### Prompt
Look for the line that has "WHITE, 32, False)" in the material below; please repeat it and every line after it, exactly, up to and including the line that has "return CX + s * d", and nothing else.
──────── Recorded information
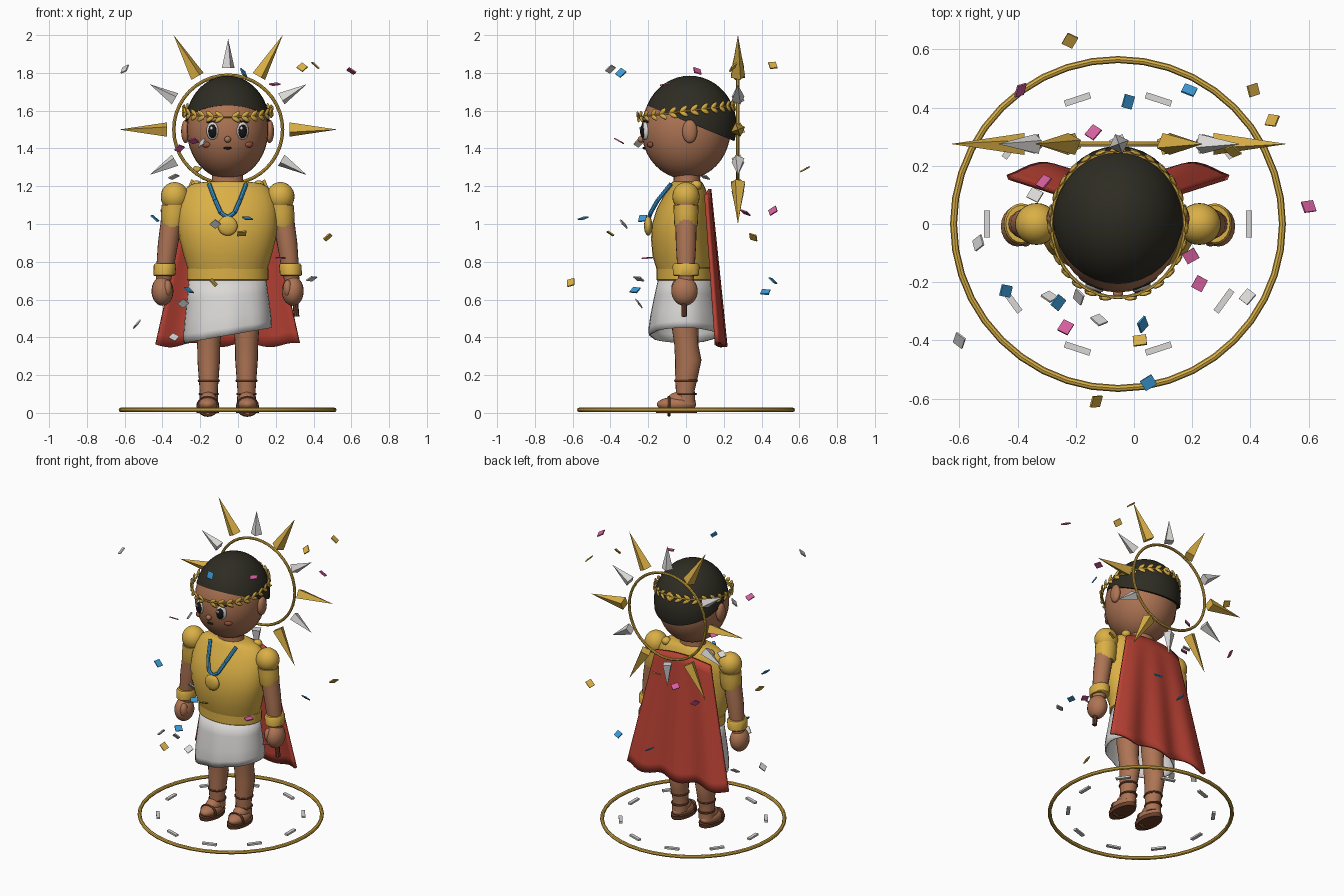
import bpy, bmesh, math, random
from mathutils import Matrix, Vector, Euler

if "Cube" in bpy.data.objects:
    bpy.data.objects.remove(bpy.data.objects["Cube"])

random.seed(4)
CX = -0.055          # figure axis
PI = math.pi


def material(name, r, g, b):
    m = bpy.data.materials.new(name)
    m.diffuse_color = (r, g, b, 1)
    m.use_nodes = True
    m.node_tree.nodes["Principled BSDF"].inputs["Base Color"].default_value = m.diffuse_color
    return m


GOLD = material("gold", .70, .43, .06)
SKIN = material("brown_skin", .42, .175, .088)
HAIR = material("dark_hair", .027, .025, .016)
WHITE = material("pale_silver", .70, .69, .67)
RED = material("cape_red", .50, .055, .035)
BLUE = material("sky_blue", .045, .33, .68)
PINK = material("pink", .66, .115, .34)
LEATHER = material("brown_leather", .14, .048, .022)
BLACK = material("eye_black", .008, .007, .007)
BLUSH = material("blush", .30, .085, .05)


def finish(name, bm, mat, angle=40):
    bmesh.ops.recalc_face_normals(bm, faces=bm.faces)
    me = bpy.data.meshes.new(name)
    for f in bm.faces:
        f.smooth = angle > 0
    bm.to_mesh(me)
    bm.free()
    if angle:
        me.set_sharp_from_angle(angle=math.radians(angle))
    me.materials.append(mat)
    ob = bpy.data.objects.new(name, me)
    bpy.context.collection.objects.link(ob)
    return ob


def xform(loc, scale=(1, 1, 1), rot=(0, 0, 0)):
    return Matrix.LocRotScale(Vector(loc), Euler(rot), Vector(scale))


def ball(name, loc, radii, mat, rot=(0, 0, 0), n=24):
    bm = bmesh.new()
    bmesh.ops.create_uvsphere(bm, u_segments=n, v_segments=max(6, n * 2 // 3), radius=1,
                              matrix=xform(loc, radii, rot))
    return finish(name, bm, mat)


def loft(name, rings, mat, n=28, caps=True):
    """Stack of ellipses (x, y, z, rx, ry)."""
    bm = bmesh.new()
    loops = [[bm.verts.new((x + rx * math.cos(2 * PI * i / n), y + ry * math.sin(2 * PI * i / n), z))
              for i in range(n)] for x, y, z, rx, ry in rings]
    for a, b in zip(loops, loops[1:]):
        for i in range(n):
            bm.faces.new((a[i], a[(i + 1) % n], b[(i + 1) % n], b[i]))
    if caps:
        bm.faces.new(loops[0])
        bm.faces.new(loops[-1])
    return finish(name, bm, mat)


def ring(name, rx, ry, tube, mat, matrix, n=40, m=8):
    bm = bmesh.new()
    v = [[bm.verts.new(matrix @ Vector(((rx + tube * math.cos(2 * PI * j / m)) * math.cos(2 * PI * i / n),
                                        (ry + tube * math.cos(2 * PI * j / m)) * math.sin(2 * PI * i / n),
                                        tube * math.sin(2 * PI * j / m)))) for j in range(m)] for i in range(n)]
    for i in range(n):
        for j in range(m):
            k, l = (i + 1) % n, (j + 1) % m
            bm.faces.new((v[i][j], v[k][j], v[k][l], v[i][l]))
    return finish(name, bm, mat)


def bar(name, p, q, r1, mat, r2=None, n=8, angle=40, spin=0):
    p, q = Vector(p), Vector(q)
    d = q - p
    m = Matrix.Translation((p + q) / 2) @ d.to_track_quat('Z', 'Y').to_matrix().to_4x4() @ Matrix.Rotation(spin, 4, 'Z')
    bm = bmesh.new()
    bmesh.ops.create_cone(bm, cap_ends=True, segments=n, radius1=r1, radius2=r1 if r2 is None else r2,
                          depth=d.length, matrix=m)
    return finish(name, bm, mat, angle)


def box(name, loc, size, mat, rot=(0, 0, 0)):
    bm = bmesh.new()
    bmesh.ops.create_cube(bm, size=1, matrix=xform(loc, size, rot))
    return finish(name, bm, mat, 0)


# Torso, belt and neck
loft("tunic", [(CX, -.01, .74, .205, .14), (CX, -.022, .83, .232, .155), (CX, -.03, .92, .255, .155),
               (CX, -.028, 1.0, .265, .152), (CX, -.015, 1.08, .262, .14), (CX, 0, 1.15, .245, .118),
               (CX, .005, 1.195, .215, .095), (CX, .005, 1.215, .18, .085), (CX, .005, 1.225, .1, .075)], GOLD)
loft("belt", [(CX, -.005, .70, .208, .145), (CX, -.005, .705, .216, .152), (CX, -.005, .765, .216, .152),
              (CX, -.005, .77, .208, .145)], GOLD)
loft("neck", [(CX, .005, 1.18, .095, .075), (CX, .005, 1.24, .082, .07), (CX, .005, 1.32, .085, .075)], SKIN)

# Wrapped skirt with a hem that rises to one side
skirt = loft("skirt", [(CX, -.005, .72, .203, .14), (CX, -.008, .62, .215, .158), (CX, -.01, .52, .227, .175),
                       (CX, -.01, .45, .234, .184), (CX, -.01, .41, .232, .182)], WHITE, 32, False)
for v in skirt.data.vertices:
    t = (.72 - v.co.z) / .31
    v.co.z += t * (.04 * (v.co.x - CX) / .23)
    v.co.y += t * .006 * math.sin(v.co.x * 40)
skirt.modifiers.new("thickness", "SOLIDIFY").thickness = .008

# Head with ears
ball("head", (CX, 0, 1.5), (.216, .236, .262), SKIN, n=32)
bm = bmesh.new()
bmesh.ops.create_uvsphere(bm, u_segments=32, v_segments=22, radius=1,
                          matrix=xform((CX, .02, 1.52), (.225, .248, .265)))
cut = bmesh.ops.bisect_plane(bm, geom=bm.verts[:] + bm.edges[:] + bm.faces[:], plane_co=(0, .02, 1.535),
                             plane_no=(0, .2, .49), clear_inner=True)
bmesh.ops.holes_fill(bm, edges=[e for e in bm.edges if e.is_boundary])
finish("hair_cap", bm, HAIR)

# Face
ball("nose", (CX, -.238, 1.448), (.018, .018, .017), SKIN, n=12)
ball("mouth", (CX, -.22, 1.402), (.022, .01, .007), BLACK, n=12)
for s in (-1, 1):
    ball("ear", (CX + s * .222, .02, 1.49), (.024, .04, .062), SKIN, n=16)
    tilt = (0, 0, s * .36)
    ball("eye_white", (CX + s * .08, -.215, 1.493), (.034, .019, .047), WHITE, tilt, 16)
    ball("pupil", (CX + s * .08, -.226, 1.491), (.024, .016, .037), BLACK, tilt, 16)
    ball("eye_glint", (CX + s * .08 - .006, -.242, 1.507), (.008, .004, .009), WHITE, tilt, 8)
    bar("brow", (CX + s * .052, -.223, 1.545), (CX + s * .11, -.2, 1.54), .006, HAIR)
    ball("cheek", (CX + s * .115, -.19, 1.42), (.025, .01, .015), BLUSH, (0, 0, s * .55), 12)

# Laurel wreath tilted up to the back
WR = Matrix.Translation((CX, -.002, 1.597)) @ Matrix.Rotation(.12, 4, 'X')
ring("wreath_band", .229, .252, .006, GOLD, WR, 40, 6)
bm = bmesh.new()
for i in range(28):
    a = 2 * PI * (i + .5) / 28
    p = Vector((.235 * math.cos(a), .258 * math.sin(a), 0))
    turn = a + PI / 2 if math.cos(a) < 0 else a - PI / 2
    for up in (-1, 1):
        m = WR @ Matrix.Translation(p) @ Matrix.Rotation(turn, 4, 'Z') @ Matrix.Rotation(up * .6, 4, 'Y')
        m = m @ Matrix.Translation((-.022, 0, 0)) @ Matrix.Diagonal((.026, .007, .012, 1))
        bmesh.ops.create_uvsphere(bm, u_segments=8, v_segments=6, radius=1, matrix=m)
finish("wreath_leaves", bm, GOLD)

# Arms and legs
for s in (-1, 1):
    def X(d):
        return CX + s * d
    loft("arm", [(X(.285), 0, 1.12, .058, .055), (X(.30), 0, 1.0, .056, .056), (X(.315), 0, .9, .054, .054),
                 (X(.332), 0, .76, .046, .046), (X(.34), 0, .70, .04, .04)], SKIN, 20)
    loft("sleeve", [(X(.29), 0, .985, .058, .058), (X(.287), 0, 1.0, .067, .063), (X(.283), 0, 1.06, .07, .065),
                    (X(.28), 0, 1.1, .07, .066)], GOLD, 20)
    ball("shoulder_puff", (X(.28), 0, 1.145), (.074, .072, .077), GOLD)
    loft("wrist_cuff", [(X(.337), 0, .725, .052, .062), (X(.335), 0, .73, .058, .069),
                        (X(.332), 0, .78, .06, .071), (X(.331), 0, .79, .054, .064)], GOLD, 20)
    ball("hand", (X(.345), -.008, .645), (.058, .07, .078), SKIN, n=20)
    ball("thumb", (X(.318), -.05, .66), (.024, .028, .045), SKIN, n=12)
    loft("leg", [(X(.10), 0, .05, .05, .05), (X(.10), -.004, .12, .048, .05), (X(.10), .004, .2, .054, .061),
                 (X(.10), .012, .28, .06, .07), (X(.10), .002, .36, .061, .064), (X(.10), -.005, .45, .068, .07),
                 (X(.10), -.005, .62, .078, .085)], SKIN, 20)
    ball("foot", (X(.105), -.05, .045), (.055, .105, .04), SKIN, n=20)
    ball("instep", (X(.102), -.03, .068), (.047, .07, .045), SKIN, n=16)
    loft("sandal_sole", [(X(.105), -.05, 0, .06, .108), (X(.105), -.05, .025, .062, .112)], LEATHER, 20)
    ring("toe_strap", .052, .047, .009, LEATHER, xform((X(.105), -.09, .035), rot=(PI / 2, 0, 0)), 20, 6)
    for z, r in ((.10, .048), (.17, .052)):
        ring("ankle_strap", r, r + .004, .007, LEATHER, xform((X(.10), 0, z)), 20, 6)
    ball("cape_clasp", (X(.165), .055, 1.205), (.03, .03, .026), GOLD, n=12)
    # Medal ribbon
    pts = [(X(.098), -.08, 1.212), (X(.065), -.15, 1.125), (X(.036), -.187, 1.06), (CX, -.195, 1.035)]
    for p, q in zip(pts, pts[1:]):
        bar("medal_ribbon", p, q, .0115, BLUE)
bar("baton", (CX + .365, -.01, .51), (CX + .35, -.01, .68), .015, LEATHER)
ball("medal", (CX, -.2, .99), (.052, .022, .052), GOLD)

# Flowing cape
bm = bmesh.new()
NU, NV = 28, 14
grid = []
for j in range(NV + 1):
    v = j / NV
    row = []
    for i in range(NU + 1):
        u = 2 * i / NU - 1
        row.append(bm.verts.new((CX + u * (.205 + .175 * v),
                                 .125 + .07 * v - .02 * abs(u) ** 3 + .016 * v * math.cos(u * 9),
                                 1.185 - .03 * u * u * (1 - v) - .825 * v - .012 * v * math.cos(u * 9 + 1))))
    grid.append(row)
for j in range(NV):
    for i in range(NU):
        bm.faces.new((grid[j][i], grid[j][i + 1], grid[j + 1][i + 1], grid[j + 1][i]))
cape = finish("cape", bm, RED)
mod = cape.modifiers.new("thickness", "SOLIDIFY")
mod.thickness, mod.offset = .018, 0

# Sunburst halo behind the head
HALO = Vector((CX + .003, .275, 1.5))
ring("halo_ring", .288, .288, .009, GOLD, xform(HALO, rot=(PI / 2, 0, 0)), 40, 8)
for i in range(12):
    d = Vector((math.cos(i * PI / 6), 0, math.sin(i * PI / 6)))
    gold = i % 2 == 0
    bar("gold_ray" if gold else "silver_ray", HALO + d * .325, HALO + d * (.578 if gold else .48),
        .04 if gold else .036, GOLD if gold else WHITE, 0, 4, 0, .35)

# Ring and dashes on the floor
ring("floor_ring", .565, .565, .012, GOLD, xform((CX, 0, .016)), 40, 8)
for i in range(10):
    a = i * PI / 5
    box("floor_dash", (CX + .45 * math.cos(a), .45 * math.sin(a), .012), (.022, .092, .012), WHITE, (0, 0, a))

# Confetti
CONFETTI = {
    "silver": (WHITE, [(-.6, -.40, 1.82), (-.19, -.25, 1.43), (-.12, -.33, 1.0), (.39, -.25, .71),
                       (-.535, -.065, .47), (-.29, -.25, .58), (-.34, -.045, .4), (-.34, .10, 1.25)]),
    "blue": (BLUE, [(.03, -.345, 1.8), (.05, -.545, 1.03), (-.44, -.23, 1.03), (-.26, -.27, .65),
                    (.19, .46, .7), (-.02, .42, .64)]),
    "pink": (PINK, [(.195, -.11, 1.74), (.6, .06, 1.81), (-.31, .145, 1.4), (.225, -.205, .82),
                    (-.39, .46, 1.07), (-.14, .315, 1.06), (-.235, -.355, 1.44)]),
    "gold": (GOLD, [(.41, .46, 1.84), (.34, .25, 1.83), (-.22, .63, 1.29), (.02, -.40, .95),
                    (.475, .356, .93), (-.13, -.61, .69)]),
}
for colour, (mat, spots) in CONFETTI.items():
    for p in spots:
        box(colour + "_confetti", p, (.046, .04, .007), mat,
            (random.uniform(-.9, .9), random.uniform(-.9, .9), random.uniform(0, PI)))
────────────────
### Answer box
                       (CX, -.01, .45, .234, .184), (CX, -.01, .41, .232, .182)], WHITE, 32, False)
for v in skirt.data.vertices:
    t = (.72 - v.co.z) / .31
    v.co.z += t * (.04 * (v.co.x - CX) / .23)
    v.co.y += t * .006 * math.sin(v.co.x * 40)
skirt.modifiers.new("thickness", "SOLIDIFY").thickness = .008

# Head with ears
ball("head", (CX, 0, 1.5), (.216, .236, .262), SKIN, n=32)
bm = bmesh.new()
bmesh.ops.create_uvsphere(bm, u_segments=32, v_segments=22, radius=1,
                          matrix=xform((CX, .02, 1.52), (.225, .248, .265)))
cut = bmesh.ops.bisect_plane(bm, geom=bm.verts[:] + bm.edges[:] + bm.faces[:], plane_co=(0, .02, 1.535),
                             plane_no=(0, .2, .49), clear_inner=True)
bmesh.ops.holes_fill(bm, edges=[e for e in bm.edges if e.is_boundary])
finish("hair_cap", bm, HAIR)

# Face
ball("nose", (CX, -.238, 1.448), (.018, .018, .017), SKIN, n=12)
ball("mouth", (CX, -.22, 1.402), (.022, .01, .007), BLACK, n=12)
for s in (-1, 1):
    ball("ear", (CX + s * .222, .02, 1.49), (.024, .04, .062), SKIN, n=16)
    tilt = (0, 0, s * .36)
    ball("eye_white", (CX + s * .08, -.215, 1.493), (.034, .019, .047), WHITE, tilt, 16)
    ball("pupil", (CX + s * .08, -.226, 1.491), (.024, .016, .037), BLACK, tilt, 16)
    ball("eye_glint", (CX + s * .08 - .006, -.242, 1.507), (.008, .004, .009), WHITE, tilt, 8)
    bar("brow", (CX + s * .052, -.223, 1.545), (CX + s * .11, -.2, 1.54), .006, HAIR)
    ball("cheek", (CX + s * .115, -.19, 1.42), (.025, .01, .015), BLUSH, (0, 0, s * .55), 12)

# Laurel wreath tilted up to the back
WR = Matrix.Translation((CX, -.002, 1.597)) @ Matrix.Rotation(.12, 4, 'X')
ring("wreath_band", .229, .252, .006, GOLD, WR, 40, 6)
bm = bmesh.new()
for i in range(28):
    a = 2 * PI * (i + .5) / 28
    p = Vector((.235 * math.cos(a), .258 * math.sin(a), 0))
    turn = a + PI / 2 if math.cos(a) < 0 else a - PI / 2
    for up in (-1, 1):
        m = WR @ Matrix.Translation(p) @ Matrix.Rotation(turn, 4, 'Z') @ Matrix.Rotation(up * .6, 4, 'Y')
        m = m @ Matrix.Translation((-.022, 0, 0)) @ Matrix.Diagonal((.026, .007, .012, 1))
        bmesh.ops.create_uvsphere(bm, u_segments=8, v_segments=6, radius=1, matrix=m)
finish("wreath_leaves", bm, GOLD)

# Arms and legs
for s in (-1, 1):
    def X(d):
        return CX + s * d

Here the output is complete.